What Constitutes a Real Estate Counter Offer?
A real estate counter offer is generated by a home seller after a buyer has submitted an offer to purchase and the terms are not agreeable to the seller. Typically, a counter offer states that the seller has accepted the buyer’s offer subject to the following particulars. The following particulars can address such items as:
- Increasing the size of the earnest money deposit
- Refusals to pay for certain reports or fee
- Total consideration (generally a higher price)
- Changing service providers
- Altering closing or possession date
- Excluding or adding personal property from the contract
- Modifying contingency time frames
- Early release of deposits
- Including amendments or addendum’s
- Fixing a buyer’s agent mistake
What’s a Normal Number of Counters to Expect?
Just as a seller can submit a counter offer to a buyer, a buyer can counter the seller’s counter, which will then become a counter-counter offer or Buyer Counter Offer #1. There is no limit to the number of counter offers that can be submitted back and forth. Here is a real example of five counters on a property listed at $415,000 in Florida. The buyer had submitted a lowball offer at $400,000. This was the result:
- Counter Offer #1 from Seller to Buyer
Seller counters sales price to $412,000. Washer and dryer included without warranty.
- Buyer Counter Offer #1 to Seller
Buyer counters sales price to $405,000. Washer and dryer included without warranty.
- Seller Counter Offer #2 from Seller to Buyer
Seller counters sales price to $409,900. Washer and dryer excluded from sale
- Buyer Counter Offer #2 from Buyer to Seller
Buyer counters sales price to $407,500.
Washer and dryer to remain as personal property.
- Seller Counter Offer #3 from Seller to Buyer
Seller agrees to sales price of $407,500. Refrigerator, washer an dryer excluded from sale.
Finally, the buyer accepted the fifth counter.
How is a Counter Offer Accepted in Real Estate?
If the counter offer is issued by the seller, the buyer can simply accept the counter and deliver it back to the party designated to receive it. Time is always of the essence. Counter offers contain an expiration date, just like purchase offers, which means the seller can accept another offer while the buyer is deciding whether to sign the counter offer.
If that happens, typically the seller will withdraw the counter offer.
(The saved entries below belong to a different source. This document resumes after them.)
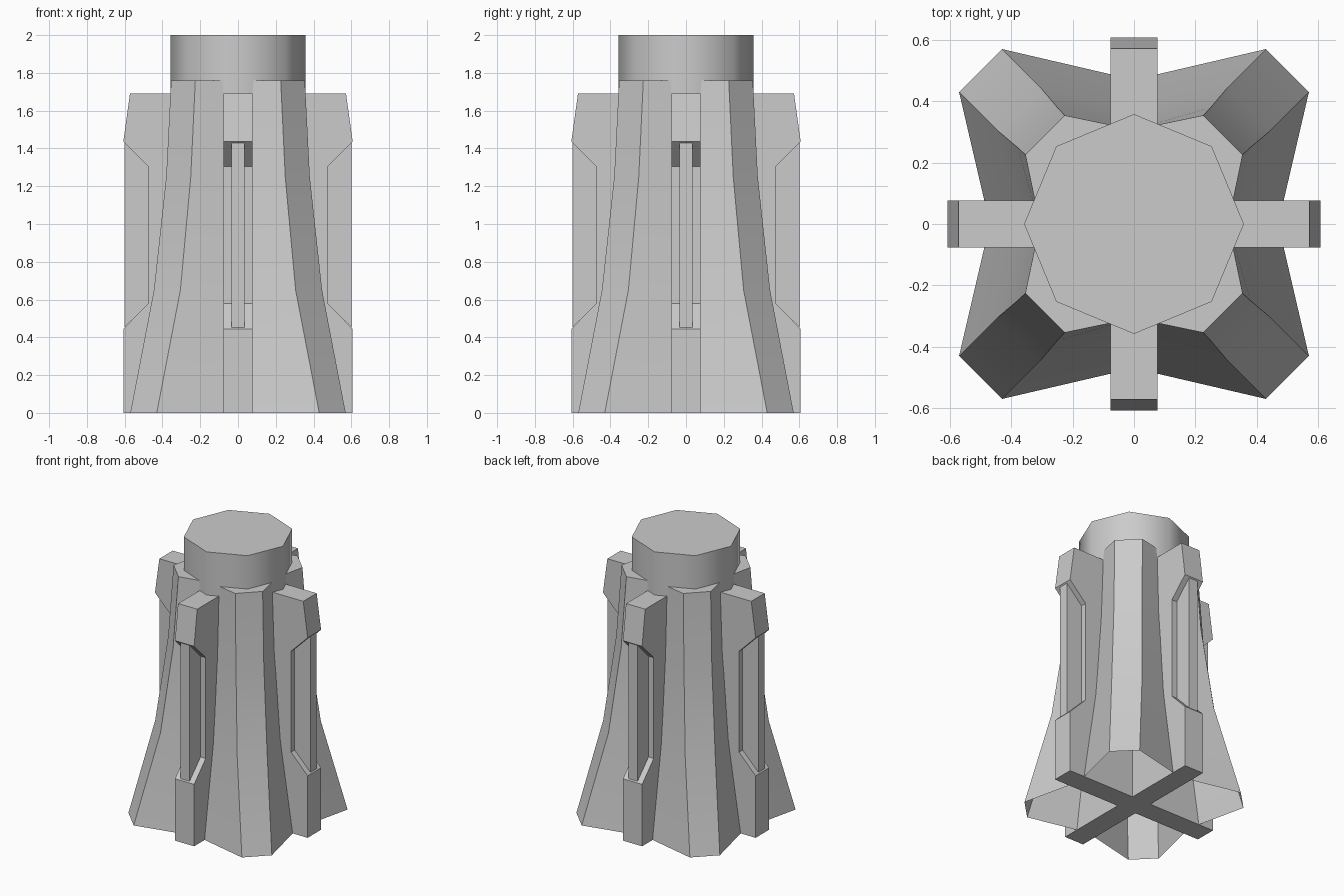
import bpy, bmesh, math

if "Cube" in bpy.data.objects:
    bpy.data.objects.remove(bpy.data.objects["Cube"])


def finish(bm, name, angle=30, recalc=True):
    if recalc:
        bmesh.ops.recalc_face_normals(bm, faces=bm.faces[:])
    mesh = bpy.data.meshes.new(name)
    bm.to_mesh(mesh)
    bm.free()
    obj = bpy.data.objects.new(name, mesh)
    bpy.context.collection.objects.link(obj)
    bpy.ops.object.select_all(action='DESELECT')
    obj.select_set(True)
    bpy.context.view_layer.objects.active = obj
    bpy.ops.object.shade_smooth_by_angle(angle=math.radians(angle))
    return obj


def slab(name, outline, half, turn):
    """Extrude an (r, z) outline to a plate and turn it about z."""
    bm = bmesh.new()
    c, s = math.cos(turn), math.sin(turn)
    rings = [[bm.verts.new((r * c - w * s, r * s + w * c, z)) for r, z in outline]
             for w in (-half, half)]
    n = len(outline)
    bm.faces.new(rings[0])
    bm.faces.new(rings[1][::-1])
    for i in range(n):
        j = (i + 1) % n
        bm.faces.new((rings[0][i], rings[1][i], rings[1][j], rings[0][j]))
    return finish(bm, name)


# Flared body: star section (valley radius, tip near, tip far) per level, open below
levels = [(0.0, 0.47, 0.43, 0.57), (0.65, 0.37, 0.305, 0.445),
          (1.25, 0.325, 0.25, 0.38), (1.76, 0.307, 0.226, 0.354)]
bm = bmesh.new()
rings = []
for z, valley, near, far in levels:
    ring = []
    for k in range(4):
        c, s = round(math.cos(k * math.pi / 2)), round(math.sin(k * math.pi / 2))
        for x, y in ((valley, 0), (far, near), (near, far)):
            ring.append(bm.verts.new((x * c - y * s, x * s + y * c, z)))
    rings.append(ring)
for low, high in zip(rings, rings[1:]):
    for i in range(12):
        j = (i + 1) % 12
        bm.faces.new((low[i], low[j], high[j], high[i]))
bm.faces.new(rings[-1])
finish(bm, "flared_body", 15, recalc=False)

# Octagonal cap on top
bm = bmesh.new()
bmesh.ops.create_cone(bm, cap_ends=True, segments=8, radius1=0.358, radius2=0.358, depth=0.36)
bmesh.ops.translate(bm, verts=bm.verts[:], vec=(0, 0, 1.82))
finish(bm, "top_cap", 50)

# Two crossing fin plates with recessed outer edges
half_fin = [(0.607, 0), (0.607, 0.445), (0.475, 0.58), (0.475, 1.305), (0.607, 1.437), (0.572, 1.69)]
fin = half_fin + [(-r, z) for r, z in reversed(half_fin)]
for i in range(2):
    slab(f"cross_fin_{i + 1}", fin, 0.076, i * math.pi / 2)

# Thin panels filling the fin recesses
panel = [(0.6, 0.453), (0.6, 1.43), (0.46, 1.29), (0.46, 0.595)]
for i in range(4):
    slab(f"recess_panel_{i + 1}", panel, 0.035, i * math.pi / 2)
When I’ve called agents to find out availability of property and whether any offers have been received, it’s very common (especially in seller’s markets) to hear, “We have a counter out.” Some agents would feel discouraged at that news. But I’ve snatched homes out from under the noses of competing buyers by immediately submitting an offer from my buyer while the counter “was out.”